**Directions for this task**
Each line below should be repeated exactly as it stands.

**Data to use**
----

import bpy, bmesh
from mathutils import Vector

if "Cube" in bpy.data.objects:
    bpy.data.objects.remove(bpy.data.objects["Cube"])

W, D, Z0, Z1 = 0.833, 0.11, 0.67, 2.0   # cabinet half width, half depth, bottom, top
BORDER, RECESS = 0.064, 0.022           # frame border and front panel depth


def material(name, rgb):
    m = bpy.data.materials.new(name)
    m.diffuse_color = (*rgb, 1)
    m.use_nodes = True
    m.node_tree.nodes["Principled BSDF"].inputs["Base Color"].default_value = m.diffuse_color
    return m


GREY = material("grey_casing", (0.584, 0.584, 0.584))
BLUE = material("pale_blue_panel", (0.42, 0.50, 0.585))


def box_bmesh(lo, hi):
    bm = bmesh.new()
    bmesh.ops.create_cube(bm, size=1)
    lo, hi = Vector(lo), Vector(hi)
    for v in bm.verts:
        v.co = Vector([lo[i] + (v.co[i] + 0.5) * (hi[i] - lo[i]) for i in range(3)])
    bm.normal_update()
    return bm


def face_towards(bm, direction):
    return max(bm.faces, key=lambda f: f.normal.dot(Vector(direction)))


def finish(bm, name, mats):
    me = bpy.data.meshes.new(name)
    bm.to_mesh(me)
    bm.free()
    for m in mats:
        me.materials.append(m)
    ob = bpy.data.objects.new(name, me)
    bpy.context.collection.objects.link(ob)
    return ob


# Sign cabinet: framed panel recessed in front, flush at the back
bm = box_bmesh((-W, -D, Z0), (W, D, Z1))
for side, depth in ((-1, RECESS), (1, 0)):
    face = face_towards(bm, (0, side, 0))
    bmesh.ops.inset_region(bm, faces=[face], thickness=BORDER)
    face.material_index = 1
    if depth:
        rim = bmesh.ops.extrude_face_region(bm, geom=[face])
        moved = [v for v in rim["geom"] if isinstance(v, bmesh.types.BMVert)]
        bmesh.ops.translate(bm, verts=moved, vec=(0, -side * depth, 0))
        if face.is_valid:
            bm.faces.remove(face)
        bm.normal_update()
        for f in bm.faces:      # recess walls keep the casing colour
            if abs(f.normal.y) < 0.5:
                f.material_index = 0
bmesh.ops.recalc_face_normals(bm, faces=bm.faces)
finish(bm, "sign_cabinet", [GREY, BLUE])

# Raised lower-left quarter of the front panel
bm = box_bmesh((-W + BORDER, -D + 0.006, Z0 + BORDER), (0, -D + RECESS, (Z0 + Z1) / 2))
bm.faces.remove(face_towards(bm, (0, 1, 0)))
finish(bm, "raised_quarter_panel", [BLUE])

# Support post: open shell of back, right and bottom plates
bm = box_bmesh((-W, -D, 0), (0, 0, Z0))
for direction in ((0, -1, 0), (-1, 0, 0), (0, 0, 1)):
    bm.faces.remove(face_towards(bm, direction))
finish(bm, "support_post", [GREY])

----

**Solution to this exercise**
import bpy, bmesh
from mathutils import Vector

if "Cube" in bpy.data.objects:
    bpy.data.objects.remove(bpy.data.objects["Cube"])

W, D, Z0, Z1 = 0.833, 0.11, 0.67, 2.0   # cabinet half width, half depth, bottom, top
BORDER, RECESS = 0.064, 0.022           # frame border and front panel depth


def material(name, rgb):
    m = bpy.data.materials.new(name)
    m.diffuse_color = (*rgb, 1)
    m.use_nodes = True
    m.node_tree.nodes["Principled BSDF"].inputs["Base Color"].default_value = m.diffuse_color
    return m


GREY = material("grey_casing", (0.584, 0.584, 0.584))
BLUE = material("pale_blue_panel", (0.42, 0.50, 0.585))


def box_bmesh(lo, hi):
    bm = bmesh.new()
    bmesh.ops.create_cube(bm, size=1)
    lo, hi = Vector(lo), Vector(hi)
    for v in bm.verts:
        v.co = Vector([lo[i] + (v.co[i] + 0.5) * (hi[i] - lo[i]) for i in range(3)])
    bm.normal_update()
    return bm


def face_towards(bm, direction):
    return max(bm.faces, key=lambda f: f.normal.dot(Vector(direction)))


def finish(bm, name, mats):
    me = bpy.data.meshes.new(name)
    bm.to_mesh(me)
    bm.free()
    for m in mats:
        me.materials.append(m)
    ob = bpy.data.objects.new(name, me)
    bpy.context.collection.objects.link(ob)
    return ob


# Sign cabinet: framed panel recessed in front, flush at the back
bm = box_bmesh((-W, -D, Z0), (W, D, Z1))
for side, depth in ((-1, RECESS), (1, 0)):
    face = face_towards(bm, (0, side, 0))
    bmesh.ops.inset_region(bm, faces=[face], thickness=BORDER)
    face.material_index = 1
    if depth:
        rim = bmesh.ops.extrude_face_region(bm, geom=[face])
        moved = [v for v in rim["geom"] if isinstance(v, bmesh.types.BMVert)]
        bmesh.ops.translate(bm, verts=moved, vec=(0, -side * depth, 0))
        if face.is_valid:
            bm.faces.remove(face)
        bm.normal_update()
        for f in bm.faces:      # recess walls keep the casing colour
            if abs(f.normal.y) < 0.5:
                f.material_index = 0
bmesh.ops.recalc_face_normals(bm, faces=bm.faces)
finish(bm, "sign_cabinet", [GREY, BLUE])

# Raised lower-left quarter of the front panel
bm = box_bmesh((-W + BORDER, -D + 0.006, Z0 + BORDER), (0, -D + RECESS, (Z0 + Z1) / 2))
bm.faces.remove(face_towards(bm, (0, 1, 0)))
finish(bm, "raised_quarter_panel", [BLUE])

# Support post: open shell of back, right and bottom plates
bm = box_bmesh((-W, -D, 0), (0, 0, Z0))
for direction in ((0, -1, 0), (-1, 0, 0), (0, 0, 1)):
    bm.faces.remove(face_towards(bm, direction))
finish(bm, "support_post", [GREY])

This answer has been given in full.